Steve Ryan’s Morningside College football program capped off a 15-0 2018 season by winning the NAIA National Championship. For guiding the Mustangs to their first national title in school history, he was named the NAIA Coach of the Year by the American Football Coaches Association. Which, by the way, is the second time he’s won that award during his tenure in Sioux City (IA). And in his 17 seasons at the helm, Coach Ryan’s Morningside program has a record of 170-40. He’s experienced only one losing season, guided Morningside to 12 straight NAIA playoff appearances and nine Great Plains Athletic Conference Championships, including the last eight in a row. In other words, all Coach Ryan does is win, win, win no matter what!
This week, I sat down with Coach Ryan to gain his insight into the college recruiting process. From what you need to know about the recruiting process, to a major red flag he watches for when recruiting a player, here is what he had to say.
Q: Talk about how unique the college recruiting process is for each athlete.
A: Everybody wants something different. The reason why you want to be in a program, isn’t the same reason the next person wants to be in that same program. The experience you want isn’t going to be the same experience the other recruit wants.

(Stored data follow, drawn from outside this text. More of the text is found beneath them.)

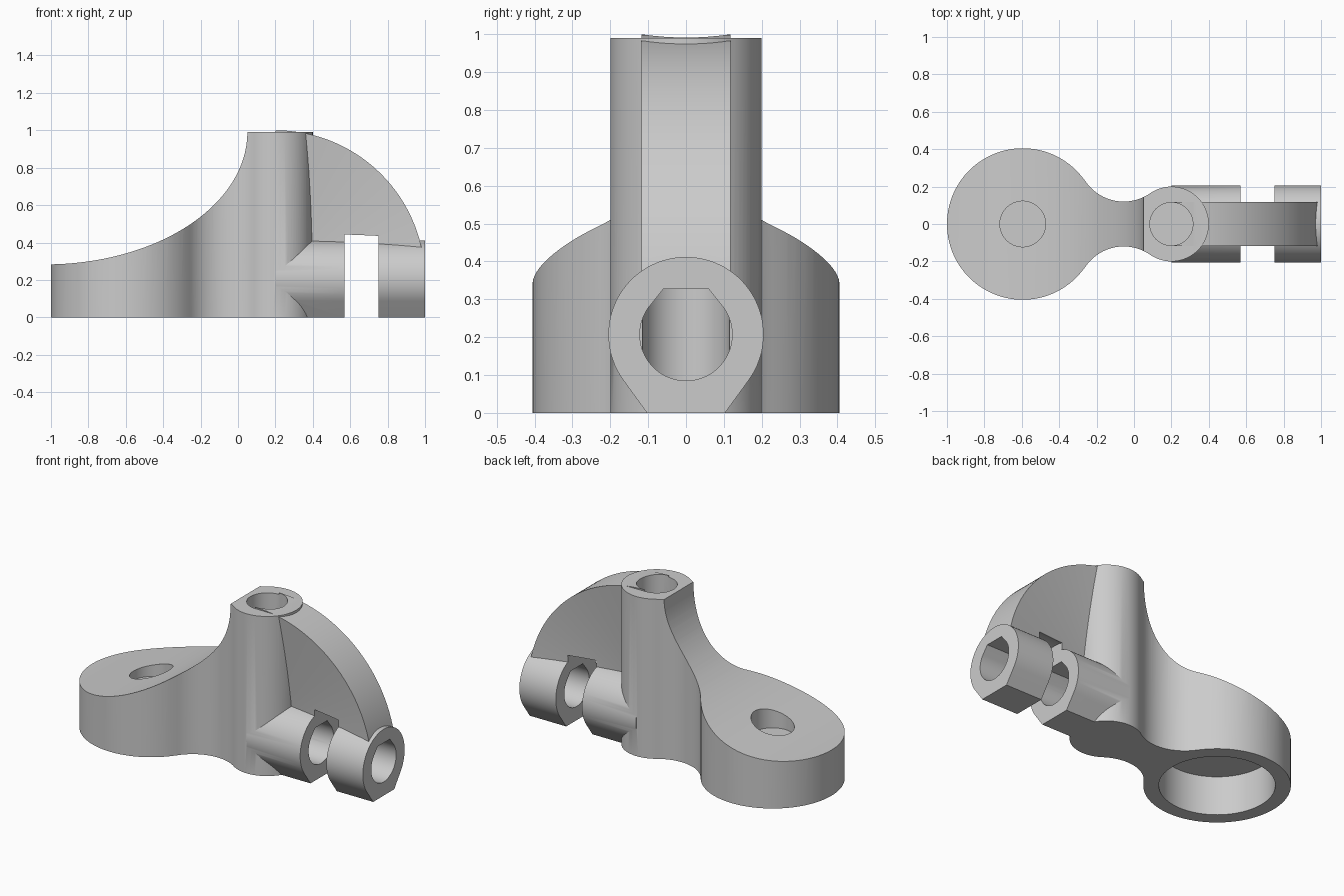
import bpy, bmesh, math
from math import sin, cos, pi, radians, sqrt, atan2
from mathutils import Vector

cube = bpy.data.objects.get("Cube")
if cube:
    bpy.data.objects.remove(cube, do_unlink=True)

mat = bpy.data.materials.new("light_grey")
mat.use_nodes = True
GREY = (0.6, 0.6, 0.6, 1)
mat.diffuse_color = GREY
mat.node_tree.nodes["Principled BSDF"].inputs["Base Color"].default_value = GREY


def arc(cx, cy, r, a0, a1, n, ry=None):
    """Points along an arc, angles in radians."""
    ry = r if ry is None else ry
    return [(cx + r * cos(a0 + (a1 - a0) * i / n),
             cy + ry * sin(a0 + (a1 - a0) * i / n)) for i in range(n + 1)]


def finish(name, bm):
    bmesh.ops.remove_doubles(bm, verts=bm.verts, dist=1e-5)
    bmesh.ops.recalc_face_normals(bm, faces=bm.faces)
    me = bpy.data.meshes.new(name)
    bm.to_mesh(me)
    bm.free()
    me.materials.append(mat)
    ob = bpy.data.objects.new(name, me)
    bpy.context.collection.objects.link(ob)
    return ob


def prism(name, pts, axis, lo, hi):
    """Extrude a closed outline along an axis from lo to hi."""
    place = {"x": lambda a, b: (lo, a, b),
             "y": lambda a, b: (a, lo, b),
             "z": lambda a, b: (a, b, lo)}[axis]
    step = Vector([(hi - lo) * (axis == k) for k in "xyz"])
    bm = bmesh.new()
    f = bm.faces.new([bm.verts.new(place(*p)) for p in pts])
    ext = bmesh.ops.extrude_face_region(bm, geom=[f], use_keep_orig=True)
    moved = [g for g in ext["geom"] if isinstance(g, bmesh.types.BMVert)]
    bmesh.ops.translate(bm, verts=moved, vec=step)
    return finish(name, bm)


def circle(cx, cy, r, n=72):
    return arc(cx, cy, r, 0, 2 * pi, n)[:-1]


def combine(target, other, operation):
    """Apply a boolean and remove the helper."""
    other.hide_render = True
    m = target.modifiers.new("bool", 'BOOLEAN')
    m.operation, m.object, m.solver = operation, other, 'EXACT'
    bpy.context.view_layer.objects.active = target
    bpy.ops.object.modifier_apply(modifier=m.name)
    bpy.data.objects.remove(other, do_unlink=True)


# Body outline: big foot circle and post circle joined by a waisted neck
FOOT, FOOT_R, POST, POST_R = -0.595, 0.405, 0.2, 0.2
NECK_X, NECK_R = -0.055, 0.247
NECK_Y = 0.12 + NECK_R
ang_foot = atan2(NECK_Y, NECK_X - FOOT)
ang_post = atan2(NECK_Y, NECK_X - POST)
half = arc(POST, 0, POST_R, 0, ang_post, 28)
half += arc(NECK_X, NECK_Y, NECK_R, ang_post - pi, ang_foot - pi, 24)[1:]
half += arc(FOOT, 0, FOOT_R, ang_foot, pi, 40)[1:]
outline = half + [(x, -y) for x, y in reversed(half[1:-1])]
bracket = prism("bracket", outline, "z", 0, 0.99)

# Sweeping elliptical slope from the foot up to the post
slope = arc(-1.03, 0.99, 1.08, -pi / 2, 0, 48, ry=0.707)
slope += [(0.05, 1.2), (-1.2, 1.2), (-1.2, 0.283)]
combine(bracket, prism("slope_cutter", slope, "y", -0.6, 0.6), 'DIFFERENCE')

# Wedge-section fin: a sector whose thickness grows with radius
bm = bmesh.new()
R, T, C = 0.8, 0.118, 0.2
hub = bm.verts.new((C, 0, C))
rim = []
N = 40
for i in range(N + 1):
    a = radians(8 + 82 * i / N)
    rim.append([bm.verts.new((C + R * cos(a), s * T, C + R * sin(a))) for s in (-1, 1)])
for (a, b), (c, d) in zip(rim, rim[1:]):
    bm.faces.new((a, b, d, c))
    bm.faces.new((hub, a, c))
    bm.faces.new((hub, d, b))
bm.faces.new((hub, rim[0][1], rim[0][0]))
bm.faces.new((hub, rim[-1][0], rim[-1][1]))
fin = finish("fin", bm)

# Clearance slot in the fin between the two clamp sleeves
AXIS = 0.207
combine(fin, prism("slot_cutter", circle(0, AXIS, 0.245), "x", 0.57, 0.75), 'DIFFERENCE')
combine(bracket, fin, 'UNION')

# Two sleeves with flat-footed round section
t = radians(36)
sleeve = arc(0, AXIS, 0.205, -t, pi + t, 60) + [(-0.103, 0), (0.103, 0)]
for name, lo, hi in (("inner_sleeve", 0.2, 0.57), ("outer_sleeve", 0.75, 1.0)):
    combine(bracket, prism(name, sleeve, "x", lo, hi), 'UNION')

# Sleeve bore with a flattened teardrop roof
bore = arc(0, AXIS, 0.122, pi - t, 2 * pi + t, 56) + [(0.06, 0.327), (-0.06, 0.327)]
combine(bracket, prism("bore_cutter", bore, "x", 0.2, 1.1), 'DIFFERENCE')

# Post hole, foot hole and the wide recess under the foot
for name, x, r, lo, hi in (("post_hole", POST, 0.115, 0.08, 1.2),
                           ("foot_hole", FOOT, 0.122, 0.255, 0.8),
                           ("foot_recess", FOOT, 0.32, -0.1, 0.24)):
    combine(bracket, prism(name, circle(x, 0, r), "z", lo, hi), 'DIFFERENCE')

# Smooth curved walls, keep edges crisp
bpy.ops.object.select_all(action='DESELECT')
bracket.select_set(True)
bpy.context.view_layer.objects.active = bracket
bpy.ops.object.shade_smooth_by_angle(angle=radians(25))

Maybe you want to do whatever it takes to get to the professional level, and the next guy just wants to enjoy the competition at the college level, focus on his degree and make lifelong friends. Whatever the circumstances might be, the college experiences are going to be different. Therefore, you’ve got to focus on your circumstances during the recruiting process. What is it that you’re trying to accomplish? What do you want your experience to be? You can’t get caught up in trying to be like everyone else while you’re being recruited, because you won’t be like everyone else once you’re on campus.
Q: What’s something every high school athlete should know about the recruiting process?
A: I had two daughters go through the recruiting process. So, it’s not only my job as a coach, but it was my job as a parent to help my daughters figure out what was best for of them. What I told my own kids is what I tell all young men and women. What are the schools you want to go to? Don’t assume that the coaches at those schools know who you are. Take the initiative and reach out to them. In turn, those coaches can take your inquiry seriously and recruit you, or they can delete it. That’s really what it comes down to. If you’re taking the initiative to reach out and let them know how interested you are in their school, then at least you don’t have to wonder “what if” the rest of your life. The reward far outweighs the risk for a recruit to be proactive in this process.
Q: Are there any major red flags you pay attention to in the recruiting process?
A: Probably one of the worst things we can hear from a recruit is that he’s going to go with the best offer. We will pull off recruiting a guy if we hear that or get the sense that his decision is going to be based solely on a dollar amount. For example, if a kid in Texas tells me he wants to come up to Iowa because Morningside is $1,000 less than a school in Texas, that’s a major red flag. So, you’re going to drive back and forth 600 miles over a $1,000 difference? It will take that kid two weeks to realize that the decision he made wasn’t worth $1,000. My point is this: making a college decision based solely on a dollar value is a bad idea. If we have to buy you as a program, you’re never going to be happy here. The best teams aren’t buying kids.
Q: Describe the type of player you recruit into your program.
A: I want guys that are going to work for what they’ve got. I want the guys that want to be a part of the community, that want more than just football. They see bigger than just the here and now. They know where they want to be 10-20 years from now and they can see that our program is what’s going to get them there. Those are the guys that make the best team. Not the guys that it’s all about “me” and who cares about everyone else. I go back to the idea of the guy looking for the best offer. If that’s really all you’re about, you’re most likely not considering the team or the things that matter. And, that’s probably how you approach other things in life. I’m not saying you’re a bad person for doing that, I’m just saying that we can’t win with guys like that.